Grocery Store Runs On Electricity Generated By Its Own Food Waste

It’s the ciiiiiiircle, the circle of life, but instead of a cartoon lion there’s a grocery store running on electricity generated by the same food waste that store creates. More recycling, fewer anthropomorphic talking animals, but it’s a circle… of science.

The Sainsbury superstore in Staffordshire, England is reportedly the first time a retailer in that country has come off the National Grid to power a store, reports the BBC.

The store already sends all its food waste to an anaerobic digestion plant, which basically feeds the garbage to bacteria that break down the food in many steps, producing primarily carbon dioxide and methane gas, explains Popular Science.

The methane is separated from the carbon dioxide and turned into biomethane gas, which is then used to generate electricity. A 1.5-kilometer-long cable carries the electricity back to the store.

“Sainsbury’s sends absolutely no waste to landfill and we’re always looking for new ways to re-use and recycle,” the head of sustainability at Sainsbury’s told the BBC. “We’re delighted to be the first business ever to make use of this link-up technology, allowing our Cannock store to be powered entirely by our food waste.”

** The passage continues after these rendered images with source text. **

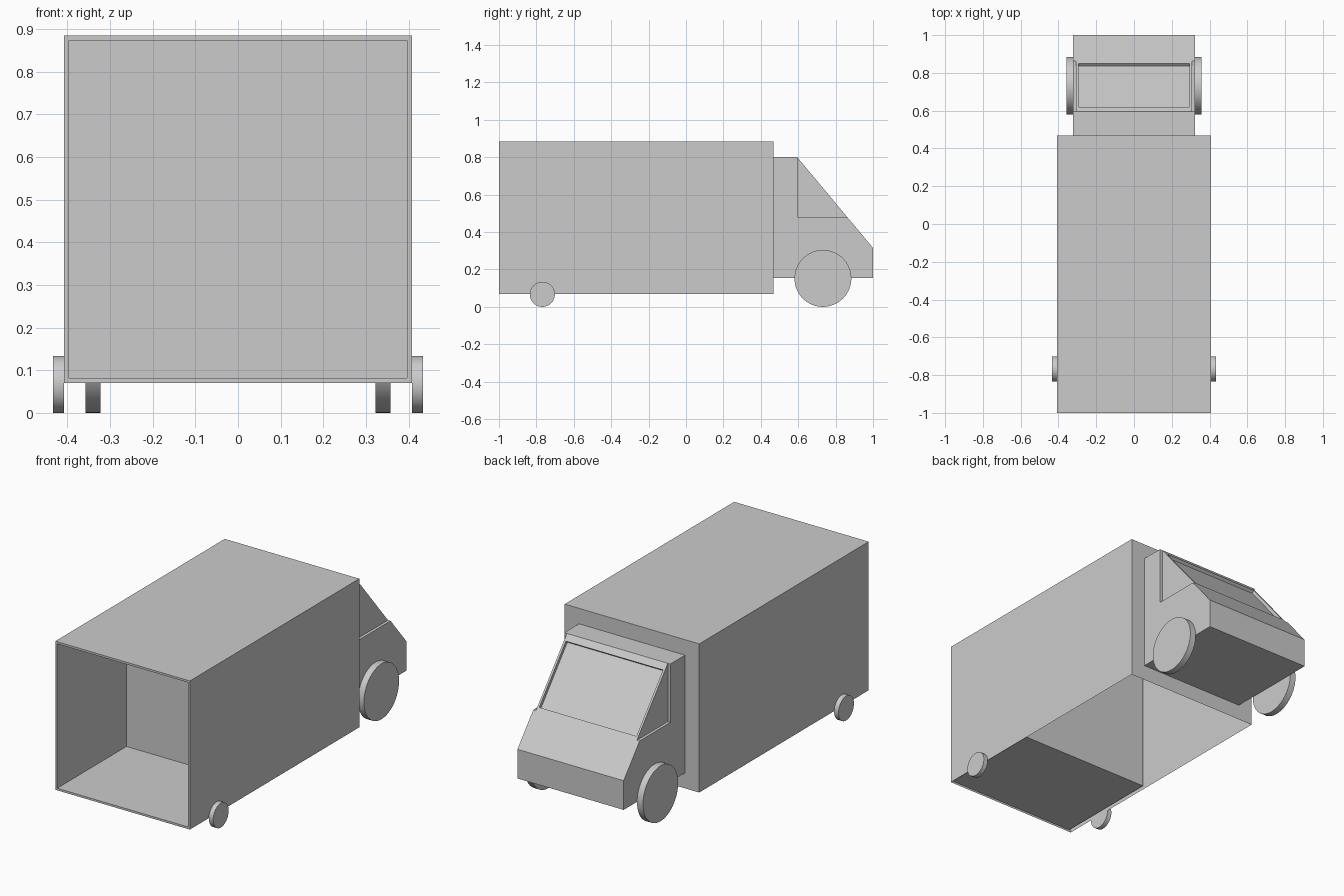
import bpy, bmesh
from math import pi
from mathutils import Matrix, Vector

if "Cube" in bpy.data.objects:
    bpy.data.objects.remove(bpy.data.objects["Cube"])


def to_object(bm, name):
    mesh = bpy.data.meshes.new(name)
    bm.to_mesh(mesh)
    bm.free()
    ob = bpy.data.objects.new(name, mesh)
    bpy.context.collection.objects.link(ob)
    return ob


def prism(name, profile, x0, x1):
    """Extrude a (y, z) profile along x."""
    bm = bmesh.new()
    face = bm.faces.new([bm.verts.new((x0, y, z)) for y, z in profile])
    new = bmesh.ops.extrude_face_region(bm, geom=[face])["geom"]
    bmesh.ops.translate(bm, vec=(x1 - x0, 0, 0),
                        verts=[v for v in new if isinstance(v, bmesh.types.BMVert)])
    bmesh.ops.recalc_face_normals(bm, faces=bm.faces)
    return to_object(bm, name)


def cut(target, cutter):
    cutter.hide_render = True
    cutter.hide_viewport = True
    mod = target.modifiers.new(cutter.name, 'BOOLEAN')
    mod.operation = 'DIFFERENCE'
    mod.solver = 'EXACT'
    mod.object = cutter


def wheel(name, x0, x1, y, radius):
    bm = bmesh.new()
    bmesh.ops.create_cone(bm, cap_ends=True, segments=64, radius1=radius, radius2=radius,
                          depth=abs(x1 - x0), matrix=Matrix.Translation(((x0 + x1) / 2, y, radius))
                          @ Matrix.Rotation(pi / 2, 4, 'Y'))
    ob = to_object(bm, name)
    bpy.ops.object.select_all(action='DESELECT')
    bpy.context.view_layer.objects.active = ob
    ob.select_set(True)
    bpy.ops.object.shade_smooth_by_angle()


# Cargo box: open underneath, with a recessed compartment at the open end
bm = bmesh.new()
bmesh.ops.create_cube(bm, size=1, matrix=Matrix.Translation((0, -0.266, 0.4775))
                      @ Matrix.Diagonal((0.816, 1.468, 0.815, 1)))
bm.normal_update()
end = next(f for f in bm.faces if f.normal.y < -0.9)
floor = next(f for f in bm.faces if f.normal.z < -0.9)
bmesh.ops.inset_individual(bm, faces=[end], thickness=0.016)
inner = bmesh.ops.extrude_discrete_faces(bm, faces=[end])["faces"][0]
bmesh.ops.translate(bm, verts=inner.verts, vec=(0, 0.6, 0))
bmesh.ops.delete(bm, geom=[floor], context='FACES_ONLY')
to_object(bm, "cargo_box")

# Cab with sloped nose
top, nose = Vector((0.595, 0.80)), Vector((1.0, 0.315))
cab = prism("cab", [(0.468, 0.155), (1.0, 0.155), nose, top, (0.468, 0.80)], -0.322, 0.322)

# Recessed side windows, running out to the slope
window = [(0.595, 0.48), (0.95, 0.48), (0.95, 0.9), (0.595, 0.9)]
for side, label in ((-1, "left"), (1, "right")):
    cut(cab, prism(label + "_window_cutter", window, side * 0.306, side * 0.4))

# Recessed windshield, cut square to the slope
slope = nose - top
normal = Vector((-slope.y, slope.x)).normalized()
upper, lower = (top + slope * ((y - top.x) / slope.x) for y in (0.62, 0.85))
cut(cab, prism("windshield_cutter", [upper - normal * 0.018, lower - normal * 0.018,
                                     lower + normal * 0.1, upper + normal * 0.1], -0.295, 0.295))

# Wheels
for side, label in ((-1, "left"), (1, "right")):
    wheel(label + "_cab_wheel", side * 0.322, side * 0.358, 0.732, 0.152)
    wheel(label + "_cargo_wheel", side * 0.408, side * 0.434, -0.768, 0.067)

Food waste is a big problem all over the world — 141 trillion calories food are wasted every year in just the United States, according to the United States Department of Agriculture.

Sainsbury’s store powered by food waste [BBC]
U.K. Supermarket To Run On Electricity Made From Its Own Rotting Food [Popular Science]